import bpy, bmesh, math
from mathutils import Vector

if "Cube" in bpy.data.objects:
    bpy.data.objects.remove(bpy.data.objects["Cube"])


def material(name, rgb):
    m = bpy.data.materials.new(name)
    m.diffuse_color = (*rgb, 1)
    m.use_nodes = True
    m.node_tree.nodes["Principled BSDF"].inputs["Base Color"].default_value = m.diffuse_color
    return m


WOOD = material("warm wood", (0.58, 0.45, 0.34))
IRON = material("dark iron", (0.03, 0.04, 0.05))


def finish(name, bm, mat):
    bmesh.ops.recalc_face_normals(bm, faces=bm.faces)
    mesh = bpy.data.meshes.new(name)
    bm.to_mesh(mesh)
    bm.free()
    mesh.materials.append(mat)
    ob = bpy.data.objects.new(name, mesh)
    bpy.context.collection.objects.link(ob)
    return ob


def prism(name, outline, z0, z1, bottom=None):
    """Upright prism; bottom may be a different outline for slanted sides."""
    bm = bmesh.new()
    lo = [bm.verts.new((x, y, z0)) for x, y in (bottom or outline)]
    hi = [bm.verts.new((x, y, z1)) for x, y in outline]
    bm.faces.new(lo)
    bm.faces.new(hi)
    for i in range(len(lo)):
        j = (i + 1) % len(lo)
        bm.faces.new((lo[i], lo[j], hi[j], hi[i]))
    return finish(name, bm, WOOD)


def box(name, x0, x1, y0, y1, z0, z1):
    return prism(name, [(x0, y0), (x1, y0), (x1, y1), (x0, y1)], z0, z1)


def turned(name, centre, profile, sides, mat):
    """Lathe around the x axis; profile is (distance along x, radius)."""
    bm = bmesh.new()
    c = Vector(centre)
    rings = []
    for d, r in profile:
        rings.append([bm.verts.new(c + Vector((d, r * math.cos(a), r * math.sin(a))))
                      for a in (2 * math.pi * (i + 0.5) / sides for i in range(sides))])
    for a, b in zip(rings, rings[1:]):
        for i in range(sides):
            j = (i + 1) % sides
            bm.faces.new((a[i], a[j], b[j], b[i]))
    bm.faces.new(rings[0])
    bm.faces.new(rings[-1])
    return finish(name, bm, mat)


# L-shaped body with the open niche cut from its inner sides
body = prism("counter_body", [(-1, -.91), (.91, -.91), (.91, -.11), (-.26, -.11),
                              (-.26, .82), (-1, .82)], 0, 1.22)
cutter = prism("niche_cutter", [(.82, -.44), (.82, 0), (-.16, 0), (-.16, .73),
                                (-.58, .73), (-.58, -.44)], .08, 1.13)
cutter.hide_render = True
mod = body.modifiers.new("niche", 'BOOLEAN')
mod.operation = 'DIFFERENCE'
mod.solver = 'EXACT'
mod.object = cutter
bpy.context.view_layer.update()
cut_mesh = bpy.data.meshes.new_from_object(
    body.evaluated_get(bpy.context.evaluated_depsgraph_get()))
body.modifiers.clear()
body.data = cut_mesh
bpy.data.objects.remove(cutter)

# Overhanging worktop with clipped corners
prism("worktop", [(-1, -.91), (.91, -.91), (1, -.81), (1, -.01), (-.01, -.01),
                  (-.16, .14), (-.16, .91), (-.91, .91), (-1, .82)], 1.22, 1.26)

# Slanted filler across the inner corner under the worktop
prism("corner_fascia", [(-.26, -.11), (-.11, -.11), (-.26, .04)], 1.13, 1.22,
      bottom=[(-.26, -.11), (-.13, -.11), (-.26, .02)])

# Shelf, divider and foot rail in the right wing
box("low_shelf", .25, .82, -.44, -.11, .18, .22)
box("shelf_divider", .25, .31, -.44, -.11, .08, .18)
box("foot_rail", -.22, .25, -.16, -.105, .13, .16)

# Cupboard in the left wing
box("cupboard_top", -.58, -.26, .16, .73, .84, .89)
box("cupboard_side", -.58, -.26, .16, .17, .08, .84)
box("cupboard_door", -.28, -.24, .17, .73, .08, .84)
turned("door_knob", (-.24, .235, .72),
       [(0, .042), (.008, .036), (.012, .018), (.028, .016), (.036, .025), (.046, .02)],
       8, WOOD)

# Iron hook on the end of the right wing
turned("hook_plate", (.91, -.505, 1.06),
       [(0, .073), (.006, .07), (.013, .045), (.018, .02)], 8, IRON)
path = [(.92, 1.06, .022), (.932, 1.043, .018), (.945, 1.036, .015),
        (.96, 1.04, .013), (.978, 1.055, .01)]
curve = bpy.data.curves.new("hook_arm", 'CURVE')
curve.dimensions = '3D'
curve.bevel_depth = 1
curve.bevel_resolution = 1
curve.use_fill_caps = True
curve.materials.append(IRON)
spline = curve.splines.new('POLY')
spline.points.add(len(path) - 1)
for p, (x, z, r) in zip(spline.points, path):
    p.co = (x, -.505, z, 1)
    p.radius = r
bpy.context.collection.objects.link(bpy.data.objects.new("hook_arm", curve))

========================================================================

Task brief:
From the first line of the data through the line with "rings.append([bm.verts.new(c + Vector((d, r", quote each line exactly and add nothing else.

Response for this exercise:
import bpy, bmesh, math
from mathutils import Vector

if "Cube" in bpy.data.objects:
    bpy.data.objects.remove(bpy.data.objects["Cube"])


def material(name, rgb):
    m = bpy.data.materials.new(name)
    m.diffuse_color = (*rgb, 1)
    m.use_nodes = True
    m.node_tree.nodes["Principled BSDF"].inputs["Base Color"].default_value = m.diffuse_color
    return m


WOOD = material("warm wood", (0.58, 0.45, 0.34))
IRON = material("dark iron", (0.03, 0.04, 0.05))


def finish(name, bm, mat):
    bmesh.ops.recalc_face_normals(bm, faces=bm.faces)
    mesh = bpy.data.meshes.new(name)
    bm.to_mesh(mesh)
    bm.free()
    mesh.materials.append(mat)
    ob = bpy.data.objects.new(name, mesh)
    bpy.context.collection.objects.link(ob)
    return ob


def prism(name, outline, z0, z1, bottom=None):
    """Upright prism; bottom may be a different outline for slanted sides."""
    bm = bmesh.new()
    lo = [bm.verts.new((x, y, z0)) for x, y in (bottom or outline)]
    hi = [bm.verts.new((x, y, z1)) for x, y in outline]
    bm.faces.new(lo)
    bm.faces.new(hi)
    for i in range(len(lo)):
        j = (i + 1) % len(lo)
        bm.faces.new((lo[i], lo[j], hi[j], hi[i]))
    return finish(name, bm, WOOD)


def box(name, x0, x1, y0, y1, z0, z1):
    return prism(name, [(x0, y0), (x1, y0), (x1, y1), (x0, y1)], z0, z1)


def turned(name, centre, profile, sides, mat):
    """Lathe around the x axis; profile is (distance along x, radius)."""
    bm = bmesh.new()
    c = Vector(centre)
    rings = []
    for d, r in profile:
        rings.append([bm.verts.new(c + Vector((d, r * math.cos(a), r * math.sin(a))))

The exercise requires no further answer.